### EXERCISE OBJECTIVE
Give the number of lines in these entries that contain the string "rect", with no further comment.

╭─ EXERCISE INPUTS

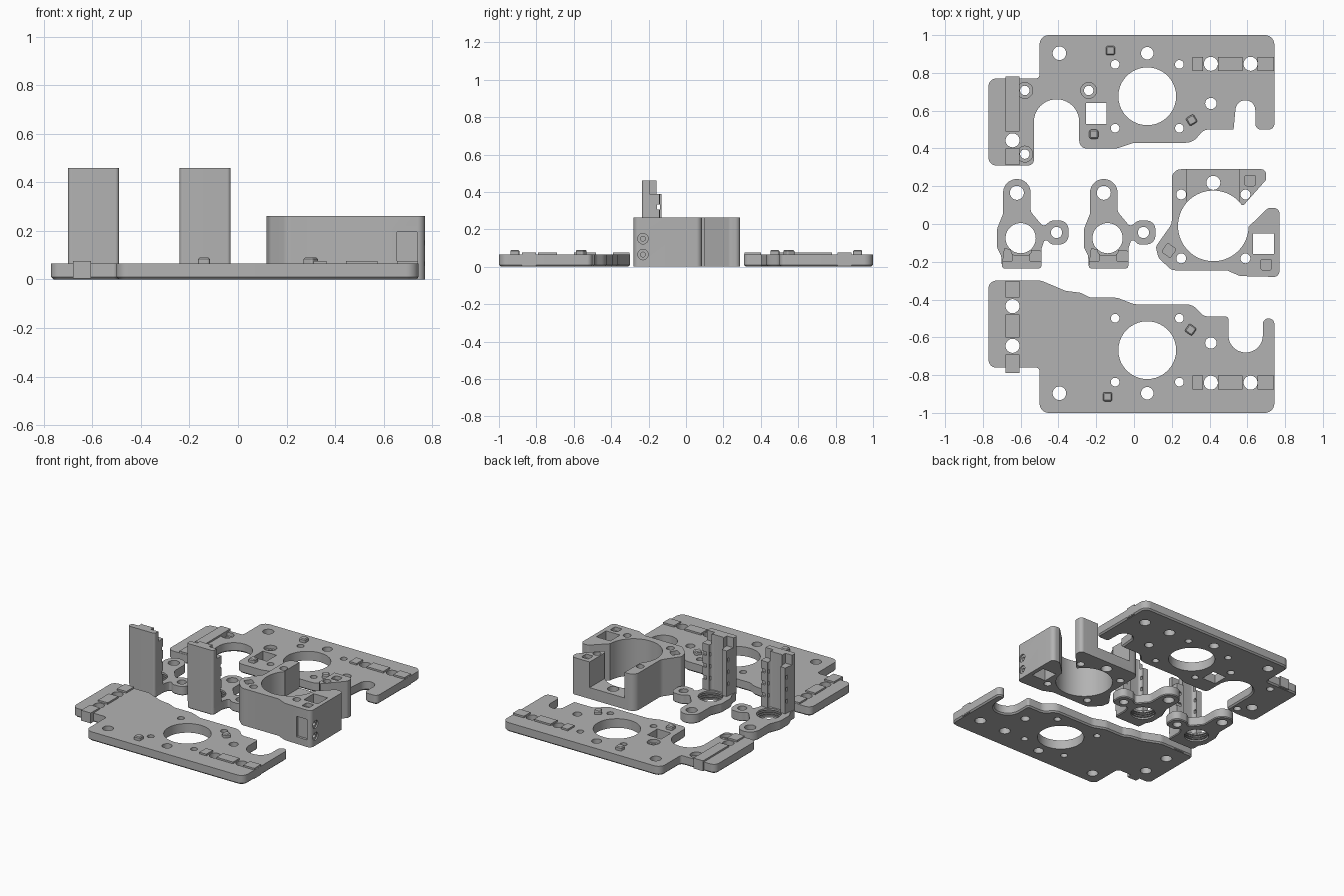
import bpy, bmesh, math
from mathutils import Matrix, Vector

cube = bpy.data.objects.get("Cube")
if cube:
    bpy.data.objects.remove(cube)

grey = bpy.data.materials.new("plain_grey")
grey.use_nodes = True
COLOR = (.45, .45, .45, 1)
grey.diffuse_color = COLOR
grey.node_tree.nodes["Principled BSDF"].inputs["Base Color"].default_value = COLOR

THICK = .065


def rounded(corners, steps=10):
    """Turn (x, y, radius) corners into a filleted outline."""
    out = []
    for i, (x, y, r) in enumerate(corners):
        p = Vector((x, y))
        a = Vector(corners[i - 1][:2]) - p
        b = Vector(corners[(i + 1) % len(corners)][:2]) - p
        if r == 0:
            out.append(p)
            continue
        half = a.angle(b) / 2
        t = min(r / math.tan(half), a.length * .498, b.length * .498)
        r = t * math.tan(half)
        mid = p + (a.normalized() + b.normalized()).normalized() * (r / math.sin(half))
        start = p + a.normalized() * t - mid
        sweep = start.angle_signed(p + b.normalized() * t - mid)
        for k in range(steps + 1):
            out.append(mid + Matrix.Rotation(-sweep * k / steps, 2) @ start)
    return [p for i, p in enumerate(out) if (p - out[i - 1]).length > .002]


def circle(x, y, r, sides=40):
    return [Vector((x + r * math.cos(math.tau * k / sides),
                    y + r * math.sin(math.tau * k / sides))) for k in range(sides)]


def square(x, y, size, turn=0):
    h = size / 2
    pts = rounded([(-h, -h, .01), (h, -h, .01), (h, h, .01), (-h, h, .01)], 4)
    return [Matrix.Rotation(math.radians(turn), 2) @ p + Vector((x, y)) for p in pts]


def rect(x0, x1, y0, y1):
    return [Vector(p) for p in ((x0, y0), (x1, y0), (x1, y1), (x0, y1))]


def prism(bm, pts, z0, z1, low=0, high=0, matrix=None):
    """Extrude an outline, optionally chamfering the bottom or top rim."""
    area = sum(pts[i - 1].cross(p) for i, p in enumerate(pts))
    if area < 0:
        pts = pts[::-1]
    bottom = [bm.verts.new((p.x, p.y, z0 + low)) for p in pts]
    top = [bm.verts.new((p.x, p.y, z1 - high)) for p in pts]
    caps = [(bm.faces.new(bottom[::-1]), low, z0), (bm.faces.new(top), high, z1)]
    for i in range(len(pts)):
        bm.faces.new((bottom[i - 1], bottom[i], top[i], top[i - 1]))
    bm.normal_update()
    for face, size, z in caps:
        if size:
            bmesh.ops.inset_region(bm, faces=[face], thickness=size, use_even_offset=True)
            for v in face.verts:
                v.co.z = z
    if matrix:
        bmesh.ops.transform(bm, matrix=matrix, verts=bottom + top)


def make(name, bm):
    mesh = bpy.data.meshes.new(name)
    bm.to_mesh(mesh)
    bm.free()
    mesh.materials.append(grey)
    ob = bpy.data.objects.new(name, mesh)
    bpy.context.collection.objects.link(ob)
    return ob


def carve(name, body, cuts):
    """Subtract each cutter in turn, then shade smooth with sharp edges kept."""
    ob = make(name, body)
    bpy.ops.object.select_all(action="DESELECT")
    bpy.context.view_layer.objects.active = ob
    ob.select_set(True)
    for cut in cuts:
        bm = bmesh.new()
        prism(bm, *cut)
        cutter = make("cutter", bm)
        cutter.hide_render = True
        mod = ob.modifiers.new("cut", "BOOLEAN")
        mod.operation, mod.solver, mod.object = "DIFFERENCE", "EXACT", cutter
        bpy.ops.object.modifier_apply(modifier=mod.name)
        bpy.data.objects.remove(cutter)
    bpy.ops.object.shade_smooth_by_angle(angle=math.radians(30))
    return ob


def plate(name, outline, holes, bores, windows, pegs, rails):
    body = bmesh.new()
    prism(body, rounded(outline), 0, THICK, low=.01)
    cuts = [(circle(*h), -.1, .2) for h in holes]
    for x, y in bores:
        cuts += [(circle(x, y, .025), -.1, .2), (circle(x, y, .042), .04, .2)]
    cuts += [(rect(*w), -.1, .2) for w in windows]
    carve(name, body, cuts)
    # Raised rails and locating pegs
    extra = bmesh.new()
    for r in rails:
        prism(extra, rect(*r), .003, .077)
    for x, y, turn in pegs:
        prism(extra, square(x, y, .048, turn), .05, .09, high=.006)
    make(name + "_rails_and_pegs", extra)


def motor_holes(cy, side):
    """Large bore with its four screws and the shared fixing holes."""
    far = cy + side * .228
    holes = [(.07, cy, .153), (-.395, far, .036), (.07, far, .033),
             (.407, cy - side * .038, .03)]
    holes += [(.07 + sx * .17, cy + sy * .169, .023) for sx in (-1, 1) for sy in (-1, 1)]
    return holes + [(x, cy + side * .172, .037) for x in (.407, .617)]


def long_rails(y0, y1):
    return [(a, b, y0, y1) for a, b in ((.31, .365), (.445, .575), (.655, .742))]


# Back plate
plate("back_plate",
      [(-.77, .31, .04), (-.53, .31, .03), (-.53, .66, .119), (-.29, .66, .119),
       (-.29, .4, .04), (-.09, .4, .08), (.0, .43, .08), (.31, .43, .08),
       (.37, .5, .06), (.537, .5, .01), (.537, .655, .055), (.642, .655, .055),
       (.642, .5, .03), (.743, .5, .03), (.743, 1, .05), (-.5, 1, .05),
       (-.5, .77, .02), (-.77, .77, .04)],
      motor_holes(.676, 1) + [(-.643, .443, .037)],
      [(-.578, .707), (-.24, .707), (-.578, .37)],
      [(-.253, -.145, .53, .64)],
      [(-.125, .918, 0), (-.213, .475, 0), (.305, .55, 30)],
      long_rails(.81, .885) + [(-.68, -.605, .312, .4), (-.68, -.605, .49, .78)])

# Front plate
plate("front_plate",
      [(-.77, -.76, .04), (-.5, -.76, .02), (-.5, -1, .05), (.743, -1, .05),
       (.743, -.5, .029), (.682, -.5, .029), (.682, -.68, .09), (.5, -.68, .09),
       (.5, -.49, .015), (.37, -.49, .06), (.31, -.425, .08), (.0, -.425, .08),
       (-.09, -.39, .08), (-.23, -.39, .05), (-.29, -.36, .05), (-.36, -.355, .08),
       (-.49, -.3, .06), (-.77, -.3, .04)],
      motor_holes(-.668, -1) + [(-.643, y, .037) for y in (-.435, -.645)],
      [], [], [(-.14, -.915, 0), (.3, -.56, -35)],
      long_rails(-.877, -.802)
      + [(-.68, -.605, a, b) for a, b in ((-.79, -.69), (-.6, -.48), (-.39, -.302))])

# Motor housing: open ring with two arms
body = bmesh.new()
prism(body, rounded(
    [(.77, -.28, .03), (.77, .085, .05), (.71, .085, .03), (.58, -.04, 0),
     (.5, .02, 0), (.54, .1, 0), (.59, .1, .02), (.7, .235, .03), (.7, .29, .03),
     (.2, .29, .05), (.2, 0, .06), (.115, -.12, .03), (.13, -.18, .04),
     (.2, -.245, .05), (.5, -.245, .04), (.57, -.28, .04)]), 0, .262)
cuts = [(circle(.42, -.01, .187, 64), -.1, .4), (circle(.42, .218, .037), -.1, .2)]
cuts += [(circle(.42 + sx * .17, -.013 + sy * .169, .026), -.1, .4)
         for sx in (-1, 1) for sy in (-1, 1)]
cuts.append((rect(.63, .74, -.16, -.05), -.1, .4))
for x, y, turn in ((.615, .23, 0), (.185, -.14, -35), (.7, -.215, 0)):
    cuts.append((square(x, y, .056, turn), .235, .4))
# Lowered back wall and front pocket
cuts.append((rect(.28, .555, .12, .4), .08, .45))
cuts.append((rect(.655, .738, -.4, -.262), .05, .195))
# Side screw holes
for z in (.065, .15):
    move = Matrix.Translation((0, -.23, z)) @ Matrix.Rotation(math.pi / 2, 4, "Y")
    for r, depth in ((.028, .76), (.013, .68)):
        cuts.append((circle(0, 0, r, 24), depth, .9, 0, 0, move))
carve("motor_housing", body, cuts)

# Two rod carriers: lobed base with an upright channel
for side, cx in (("outer", -.6), ("inner", -.14)):
    shift = Matrix.Translation((cx, -.075, 0))
    body = bmesh.new()
    prism(body, rounded(
        [(-.1, -.16, .02), (.11, -.16, .02), (.11, -.05, .03), (.13, 0, .02),
         (.16, -.033, .03), (.253, -.033, .063), (.253, .093, .063), (.16, .093, .04),
         (.12, .06, .02), (.053, .14, .04), (.053, .313, .073), (-.093, .313, .073),
         (-.093, .12, .04), (-.125, .05, .05), (-.125, -.05, .05), (-.1, -.1, .03)]),
        0, THICK, low=.006)
    cuts = [(circle(0, 0, .08), -.1, .2), (circle(-.02, .24, .037), -.1, .2),
            (circle(.19, .03, .03), -.1, .2)]
    cuts += [(circle(0, 0, .09), .012 + k * .016, .02 + k * .016) for k in range(3)]
    carve(side + "_carrier_base", body, cuts).matrix_world = shift

    # Upright: thick middle to full height, shorter flanges with side slots
    body = bmesh.new()
    prism(body, rounded([(-.1, -.16, .015), (.11, -.16, .015),
                         (.11, -.055, .012), (-.1, -.055, .012)]), .05, .46)
    cuts = [(rounded([(-.05, -.09, .02), (.055, -.09, .02),
                      (.055, .1, 0), (-.05, .1, 0)]), -.1, .6)]
    cuts += [(rect(a, b, -.12, .1), .39, .6) for a, b in ((-.2, -.045), (.05, .2))]
    cuts += [(rect(-.2, .2, -.08, -.065), z - .013, z + .013) for z in (.15, .235, .32)]
    carve(side + "_carrier_post", body, cuts).matrix_world = shift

╰─

### RESPONSE BOX
8